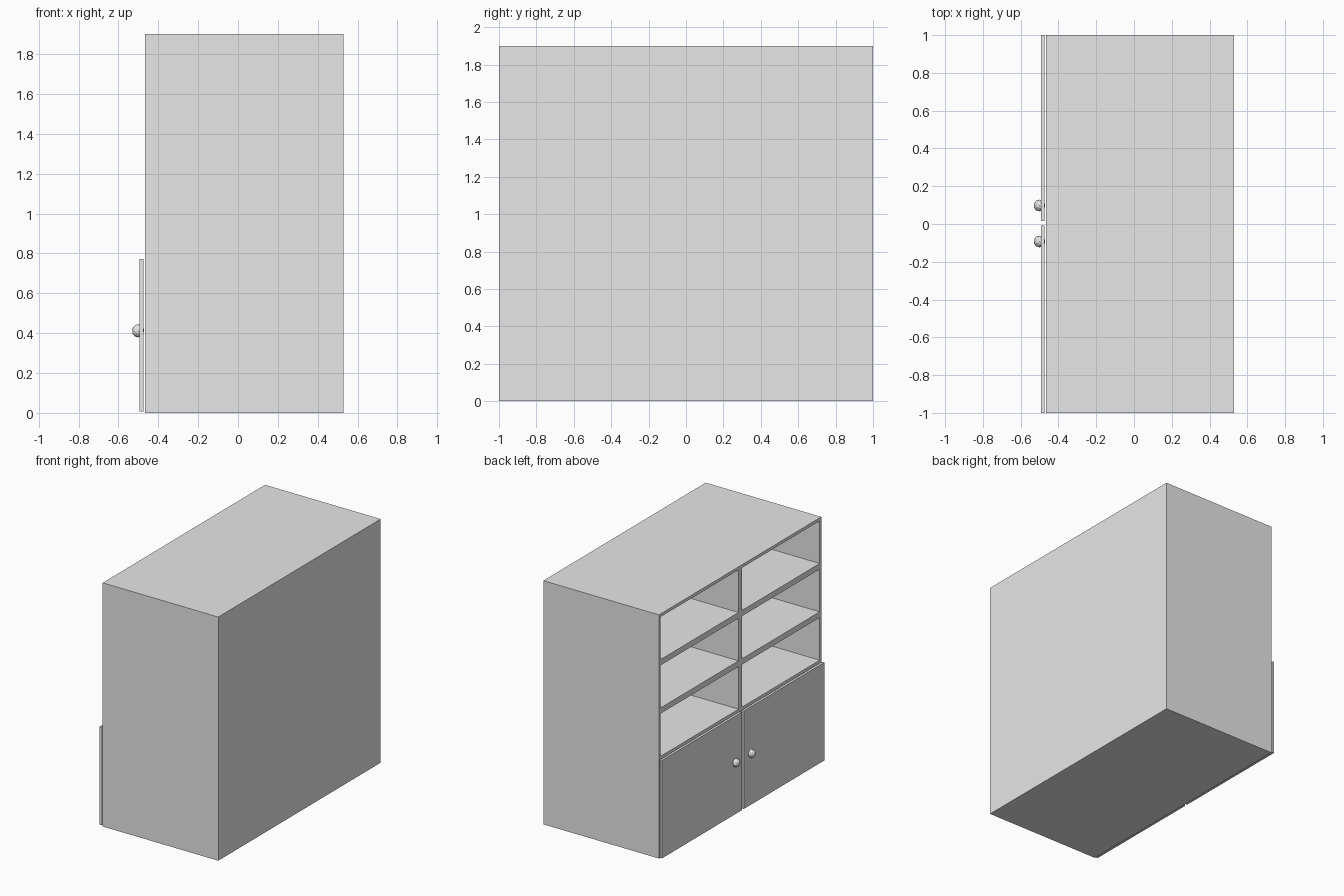
import bpy
from mathutils import Vector

cube = bpy.data.objects.get("Cube")
if cube:
    bpy.data.objects.remove(cube, do_unlink=True)

# Single painted finish
grey = bpy.data.materials.new("light_grey")
grey.use_nodes = True
colour = (0.8, 0.8, 0.8, 1)
grey.diffuse_color = colour
grey.node_tree.nodes["Principled BSDF"].inputs["Base Color"].default_value = colour


def box(name, low, high):
    """Axis-aligned box between two corners."""
    low, high = Vector(low), Vector(high)
    bpy.ops.mesh.primitive_cube_add(size=1, location=(low + high) / 2)
    obj = bpy.context.object
    obj.name = name
    obj.scale = high - low
    bpy.ops.object.transform_apply(location=False, rotation=False, scale=True)
    obj.data.materials.append(grey)
    return obj


FRONT, BACK = -0.467, 0.53
HEIGHT, WALL = 1.9, 0.02
SHELF, HALF = 0.045, 0.02

# Solid cabinet body
body = box("cabinet_body", (FRONT, -1, 0), (BACK, 1, HEIGHT))

# Compartments: a tall cupboard below three open shelves, in two columns
rows = [(WALL, 0.745)]
for floor in (0.79, 1.167, 1.544):
    rows.append((floor, floor + 0.332))

for side in (-1, 1):
    for bottom, top in rows:
        y0, y1 = sorted((side * HALF, side * (1 - WALL)))
        cutter = box("compartment_cutter", (FRONT - 0.1, y0, bottom),
                     (BACK - WALL, y1, top))
        cut = body.modifiers.new("compartment", 'BOOLEAN')
        cut.operation = 'DIFFERENCE'
        cut.solver = 'EXACT'
        cut.object = cutter
        bpy.context.view_layer.objects.active = body
        bpy.ops.object.modifier_apply(modifier=cut.name)
        bpy.data.objects.remove(cutter, do_unlink=True)

# Doors standing just proud of the body, each with a faceted knob
for label, inner, outer, knob_y in (("left", 0.015, 1, 0.098),
                                    ("right", -0.009, -1, -0.093)):
    y0, y1 = sorted((inner, outer))
    box(label + "_door", (-0.493, y0, 0.008), (-0.474, y1, 0.772))
    bpy.ops.mesh.primitive_ico_sphere_add(subdivisions=2, radius=0.031,
                                          location=(-0.501, knob_y, 0.412))
    knob = bpy.context.object
    knob.name = label + "_knob"
    knob.scale.z = 1.08
    knob.data.materials.append(grey)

----------

◆ **PROMPT**
Respond with nothing but the number of lines in the entries that contain the string "data".

◆ **EXPECTED OUTPUT**
6